January 1, 2006

Physically based mathematical models and statistically based empirical equations each may provide useful means of forecasting runout of rock and debris avalanches. This paper compares the foundations, strengths, and limitations of a physically based model and a statistically based forecasting method, both of which were developed to predict runout across three-dimensional topography. The chief advantage of the physically based model results from its ties to physical conservation laws and well-tested axioms of soil and rock mechanics, such as the Coulomb friction rule and effective-stress principle. The output of this model provides detailed information about the dynamics of avalanche runout, at the expense of high demands for accurate input data, numerical computation, and experimental testing. In comparison, the statistical method requires relatively modest computation and no input data except identification of prospective avalanche source areas and a range of postulated avalanche volumes. Like the physically based model, the statistical method yields maps of predicted runout, but it provides no information on runout dynamics. Although the two methods differ significantly in their structure and objectives, insights gained from one method can aid refinement of the other.

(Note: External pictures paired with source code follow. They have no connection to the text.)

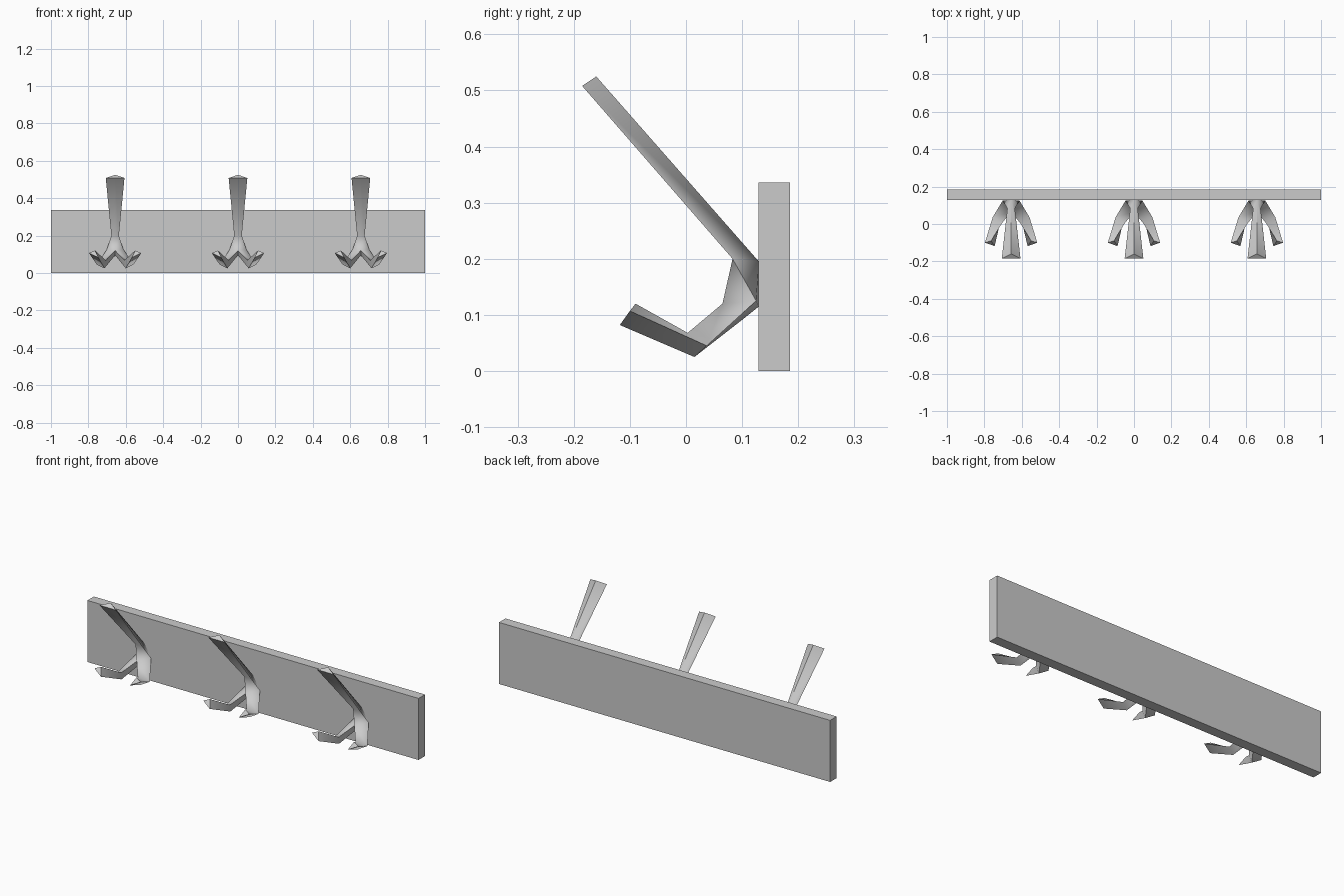
import bpy
import bmesh
import math

cube = bpy.data.objects.get("Cube")
if cube:
    bpy.data.objects.remove(cube, do_unlink=True)

GREY = (0.6, 0.6, 0.6, 1)
grey = bpy.data.materials.new("light grey")
grey.use_nodes = True
grey.diffuse_color = GREY
grey.node_tree.nodes["Principled BSDF"].inputs["Base Color"].default_value = GREY

# Wall board
bpy.ops.mesh.primitive_cube_add(size=1, location=(0, 0.157, 0.168))
board = bpy.context.object
board.name = "wall_board"
board.scale = (2, 0.056, 0.336)
bpy.ops.object.transform_apply(location=False, rotation=False, scale=True)
board.data.materials.append(grey)

# One half of a hook: named corner points, mirrored across its centre plane
POINTS = {
    # long upper peg
    "tip_mid": (0, -0.185, 0.508), "tip_side": (0.05, -0.185, 0.508),
    "tip_ridge": (0, -0.16, 0.525),
    "neck_mid": (0, 0.083, 0.2), "neck_side": (0.02, 0.083, 0.2),
    "back_top": (0, 0.13, 0.195),
    # body against the board
    "fork": (0, 0.065, 0.12), "hip": (0.045, 0.125, 0.125),
    "back_low": (0, 0.13, 0.115), "under": (0, 0.105, 0.095),
    # lower prong: elbow and tip triangles
    "elbow_top": (0.05, 0.003, 0.068), "elbow_out": (0.098, 0.037, 0.045),
    "elbow_low": (0.057, 0.015, 0.025),
    "end_top": (0.107, -0.09, 0.12), "end_out": (0.14, -0.1, 0.107),
    "end_low": (0.088, -0.118, 0.082),
}
FACES = [
    "tip_mid tip_side tip_ridge", "tip_mid neck_mid neck_side tip_side",
    "tip_side neck_side back_top tip_ridge", "neck_mid fork neck_side",
    "neck_side hip back_top", "neck_side fork hip",
    "back_top hip back_low", "back_low hip under",
    "fork elbow_top elbow_out hip", "hip elbow_out elbow_low under",
    "under elbow_low elbow_top fork",
    "elbow_top end_top end_out elbow_out", "elbow_out end_out end_low elbow_low",
    "elbow_low end_low end_top elbow_top", "end_top end_low end_out",
]


def add_hook(name, x):
    bm = bmesh.new()
    for side in (1, -1):
        verts = {k: bm.verts.new((side * p[0], p[1], p[2])) for k, p in POINTS.items()}
        for face in FACES:
            bm.faces.new([verts[k] for k in face.split()])
    bmesh.ops.remove_doubles(bm, verts=bm.verts, dist=0.0005)
    bmesh.ops.recalc_face_normals(bm, faces=bm.faces)
    mesh = bpy.data.meshes.new(name)
    bm.to_mesh(mesh)
    bm.free()
    mesh.materials.append(grey)
    hook = bpy.data.objects.new(name, mesh)
    hook.location.x = x
    bpy.context.collection.objects.link(hook)
    bpy.ops.object.select_all(action='DESELECT')
    hook.select_set(True)
    bpy.context.view_layer.objects.active = hook
    bpy.ops.object.shade_smooth_by_angle(angle=math.radians(62))


for label, x in (("right", -0.657), ("middle", 0), ("left", 0.657)):
    add_hook(label + "_hook", x)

Publication Year 2006
Title Forecasting runout of rock and debris avalanches
DOI 10.1007/978-1-4020-4037-5_11
Authors Richard M. Iverson
Publication Type Conference Paper
Index ID 70179065
Record Source USGS Publications Warehouse
USGS Organization Volcano Hazards Program